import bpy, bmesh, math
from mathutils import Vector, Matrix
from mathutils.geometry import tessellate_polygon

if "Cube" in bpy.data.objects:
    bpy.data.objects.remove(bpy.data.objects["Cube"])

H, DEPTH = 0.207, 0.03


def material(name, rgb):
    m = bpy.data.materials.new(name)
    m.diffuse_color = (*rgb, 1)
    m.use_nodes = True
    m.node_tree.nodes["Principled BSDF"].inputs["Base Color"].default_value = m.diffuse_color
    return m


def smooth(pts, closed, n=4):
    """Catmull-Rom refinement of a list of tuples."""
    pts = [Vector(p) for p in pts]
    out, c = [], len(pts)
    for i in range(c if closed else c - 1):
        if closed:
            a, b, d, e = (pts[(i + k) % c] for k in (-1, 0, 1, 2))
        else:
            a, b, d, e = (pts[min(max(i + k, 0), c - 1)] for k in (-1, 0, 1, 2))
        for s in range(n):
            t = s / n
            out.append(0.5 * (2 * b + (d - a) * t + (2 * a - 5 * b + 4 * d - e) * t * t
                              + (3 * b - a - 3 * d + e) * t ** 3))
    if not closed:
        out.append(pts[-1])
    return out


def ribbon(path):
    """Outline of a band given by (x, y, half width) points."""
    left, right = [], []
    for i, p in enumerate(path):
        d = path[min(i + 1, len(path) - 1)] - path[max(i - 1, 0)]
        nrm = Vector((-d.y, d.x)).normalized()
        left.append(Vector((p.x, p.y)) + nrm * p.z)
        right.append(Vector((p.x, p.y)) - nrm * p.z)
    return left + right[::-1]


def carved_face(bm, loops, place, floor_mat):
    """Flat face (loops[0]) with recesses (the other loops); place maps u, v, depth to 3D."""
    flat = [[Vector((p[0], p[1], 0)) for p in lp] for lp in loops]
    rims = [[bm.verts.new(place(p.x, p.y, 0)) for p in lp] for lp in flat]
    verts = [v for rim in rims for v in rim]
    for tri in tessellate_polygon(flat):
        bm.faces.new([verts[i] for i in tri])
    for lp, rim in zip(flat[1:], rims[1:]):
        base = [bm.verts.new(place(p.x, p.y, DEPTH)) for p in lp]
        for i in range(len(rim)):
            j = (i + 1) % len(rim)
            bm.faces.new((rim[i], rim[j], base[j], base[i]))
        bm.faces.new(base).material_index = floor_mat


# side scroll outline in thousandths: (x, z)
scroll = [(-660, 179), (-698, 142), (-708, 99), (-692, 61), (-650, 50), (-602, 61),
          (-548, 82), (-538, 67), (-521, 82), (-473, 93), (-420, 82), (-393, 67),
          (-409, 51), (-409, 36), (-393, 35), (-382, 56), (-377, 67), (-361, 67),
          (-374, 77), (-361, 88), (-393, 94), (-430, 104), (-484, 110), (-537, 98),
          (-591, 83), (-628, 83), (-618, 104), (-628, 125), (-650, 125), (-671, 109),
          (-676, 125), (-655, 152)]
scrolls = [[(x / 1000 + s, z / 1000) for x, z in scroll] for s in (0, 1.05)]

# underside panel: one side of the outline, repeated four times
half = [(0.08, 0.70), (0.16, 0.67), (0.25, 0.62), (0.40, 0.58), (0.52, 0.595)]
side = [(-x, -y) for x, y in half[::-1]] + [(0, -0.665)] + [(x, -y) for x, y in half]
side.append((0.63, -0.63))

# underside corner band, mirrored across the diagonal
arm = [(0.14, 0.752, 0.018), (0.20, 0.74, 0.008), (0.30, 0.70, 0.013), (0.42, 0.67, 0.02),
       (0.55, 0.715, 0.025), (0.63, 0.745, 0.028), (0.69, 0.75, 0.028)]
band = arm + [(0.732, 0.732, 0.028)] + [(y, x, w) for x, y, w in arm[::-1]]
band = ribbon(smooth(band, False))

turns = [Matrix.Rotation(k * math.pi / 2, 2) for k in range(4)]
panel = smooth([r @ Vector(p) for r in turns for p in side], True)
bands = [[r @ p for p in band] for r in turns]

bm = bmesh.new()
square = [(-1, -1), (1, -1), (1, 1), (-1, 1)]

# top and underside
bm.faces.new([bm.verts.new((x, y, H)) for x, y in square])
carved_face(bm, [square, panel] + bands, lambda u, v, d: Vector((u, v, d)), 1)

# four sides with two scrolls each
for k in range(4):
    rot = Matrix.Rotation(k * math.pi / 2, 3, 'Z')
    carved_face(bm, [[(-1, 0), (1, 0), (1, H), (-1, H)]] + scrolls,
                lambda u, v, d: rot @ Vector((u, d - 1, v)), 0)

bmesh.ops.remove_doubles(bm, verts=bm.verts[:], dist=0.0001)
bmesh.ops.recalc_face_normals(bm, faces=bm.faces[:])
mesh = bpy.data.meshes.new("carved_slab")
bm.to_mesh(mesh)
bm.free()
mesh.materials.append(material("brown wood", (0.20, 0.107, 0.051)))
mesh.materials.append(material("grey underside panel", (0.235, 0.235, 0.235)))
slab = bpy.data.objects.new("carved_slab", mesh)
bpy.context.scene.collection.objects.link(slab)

_ _ _

Aim of the exercise: Print every record exactly as written.

Result of the task:
import bpy, bmesh, math
from mathutils import Vector, Matrix
from mathutils.geometry import tessellate_polygon

if "Cube" in bpy.data.objects:
    bpy.data.objects.remove(bpy.data.objects["Cube"])

H, DEPTH = 0.207, 0.03


def material(name, rgb):
    m = bpy.data.materials.new(name)
    m.diffuse_color = (*rgb, 1)
    m.use_nodes = True
    m.node_tree.nodes["Principled BSDF"].inputs["Base Color"].default_value = m.diffuse_color
    return m


def smooth(pts, closed, n=4):
    """Catmull-Rom refinement of a list of tuples."""
    pts = [Vector(p) for p in pts]
    out, c = [], len(pts)
    for i in range(c if closed else c - 1):
        if closed:
            a, b, d, e = (pts[(i + k) % c] for k in (-1, 0, 1, 2))
        else:
            a, b, d, e = (pts[min(max(i + k, 0), c - 1)] for k in (-1, 0, 1, 2))
        for s in range(n):
            t = s / n
            out.append(0.5 * (2 * b + (d - a) * t + (2 * a - 5 * b + 4 * d - e) * t * t
                              + (3 * b - a - 3 * d + e) * t ** 3))
    if not closed:
        out.append(pts[-1])
    return out


def ribbon(path):
    """Outline of a band given by (x, y, half width) points."""
    left, right = [], []
    for i, p in enumerate(path):
        d = path[min(i + 1, len(path) - 1)] - path[max(i - 1, 0)]
        nrm = Vector((-d.y, d.x)).normalized()
        left.append(Vector((p.x, p.y)) + nrm * p.z)
        right.append(Vector((p.x, p.y)) - nrm * p.z)
    return left + right[::-1]


def carved_face(bm, loops, place, floor_mat):
    """Flat face (loops[0]) with recesses (the other loops); place maps u, v, depth to 3D."""
    flat = [[Vector((p[0], p[1], 0)) for p in lp] for lp in loops]
    rims = [[bm.verts.new(place(p.x, p.y, 0)) for p in lp] for lp in flat]
    verts = [v for rim in rims for v in rim]
    for tri in tessellate_polygon(flat):
        bm.faces.new([verts[i] for i in tri])
    for lp, rim in zip(flat[1:], rims[1:]):
        base = [bm.verts.new(place(p.x, p.y, DEPTH)) for p in lp]
        for i in range(len(rim)):
            j = (i + 1) % len(rim)
            bm.faces.new((rim[i], rim[j], base[j], base[i]))
        bm.faces.new(base).material_index = floor_mat


# side scroll outline in thousandths: (x, z)
scroll = [(-660, 179), (-698, 142), (-708, 99), (-692, 61), (-650, 50), (-602, 61),
          (-548, 82), (-538, 67), (-521, 82), (-473, 93), (-420, 82), (-393, 67),
          (-409, 51), (-409, 36), (-393, 35), (-382, 56), (-377, 67), (-361, 67),
          (-374, 77), (-361, 88), (-393, 94), (-430, 104), (-484, 110), (-537, 98),
          (-591, 83), (-628, 83), (-618, 104), (-628, 125), (-650, 125), (-671, 109),
          (-676, 125), (-655, 152)]
scrolls = [[(x / 1000 + s, z / 1000) for x, z in scroll] for s in (0, 1.05)]

# underside panel: one side of the outline, repeated four times
half = [(0.08, 0.70), (0.16, 0.67), (0.25, 0.62), (0.40, 0.58), (0.52, 0.595)]
side = [(-x, -y) for x, y in half[::-1]] + [(0, -0.665)] + [(x, -y) for x, y in half]
side.append((0.63, -0.63))

# underside corner band, mirrored across the diagonal
arm = [(0.14, 0.752, 0.018), (0.20, 0.74, 0.008), (0.30, 0.70, 0.013), (0.42, 0.67, 0.02),
       (0.55, 0.715, 0.025), (0.63, 0.745, 0.028), (0.69, 0.75, 0.028)]
band = arm + [(0.732, 0.732, 0.028)] + [(y, x, w) for x, y, w in arm[::-1]]
band = ribbon(smooth(band, False))

turns = [Matrix.Rotation(k * math.pi / 2, 2) for k in range(4)]
panel = smooth([r @ Vector(p) for r in turns for p in side], True)
bands = [[r @ p for p in band] for r in turns]

bm = bmesh.new()
square = [(-1, -1), (1, -1), (1, 1), (-1, 1)]

# top and underside
bm.faces.new([bm.verts.new((x, y, H)) for x, y in square])
carved_face(bm, [square, panel] + bands, lambda u, v, d: Vector((u, v, d)), 1)

# four sides with two scrolls each
for k in range(4):
    rot = Matrix.Rotation(k * math.pi / 2, 3, 'Z')
    carved_face(bm, [[(-1, 0), (1, 0), (1, H), (-1, H)]] + scrolls,
                lambda u, v, d: rot @ Vector((u, d - 1, v)), 0)

bmesh.ops.remove_doubles(bm, verts=bm.verts[:], dist=0.0001)
bmesh.ops.recalc_face_normals(bm, faces=bm.faces[:])
mesh = bpy.data.meshes.new("carved_slab")
bm.to_mesh(mesh)
bm.free()
mesh.materials.append(material("brown wood", (0.20, 0.107, 0.051)))
mesh.materials.append(material("grey underside panel", (0.235, 0.235, 0.235)))
slab = bpy.data.objects.new("carved_slab", mesh)
bpy.context.scene.collection.objects.link(slab)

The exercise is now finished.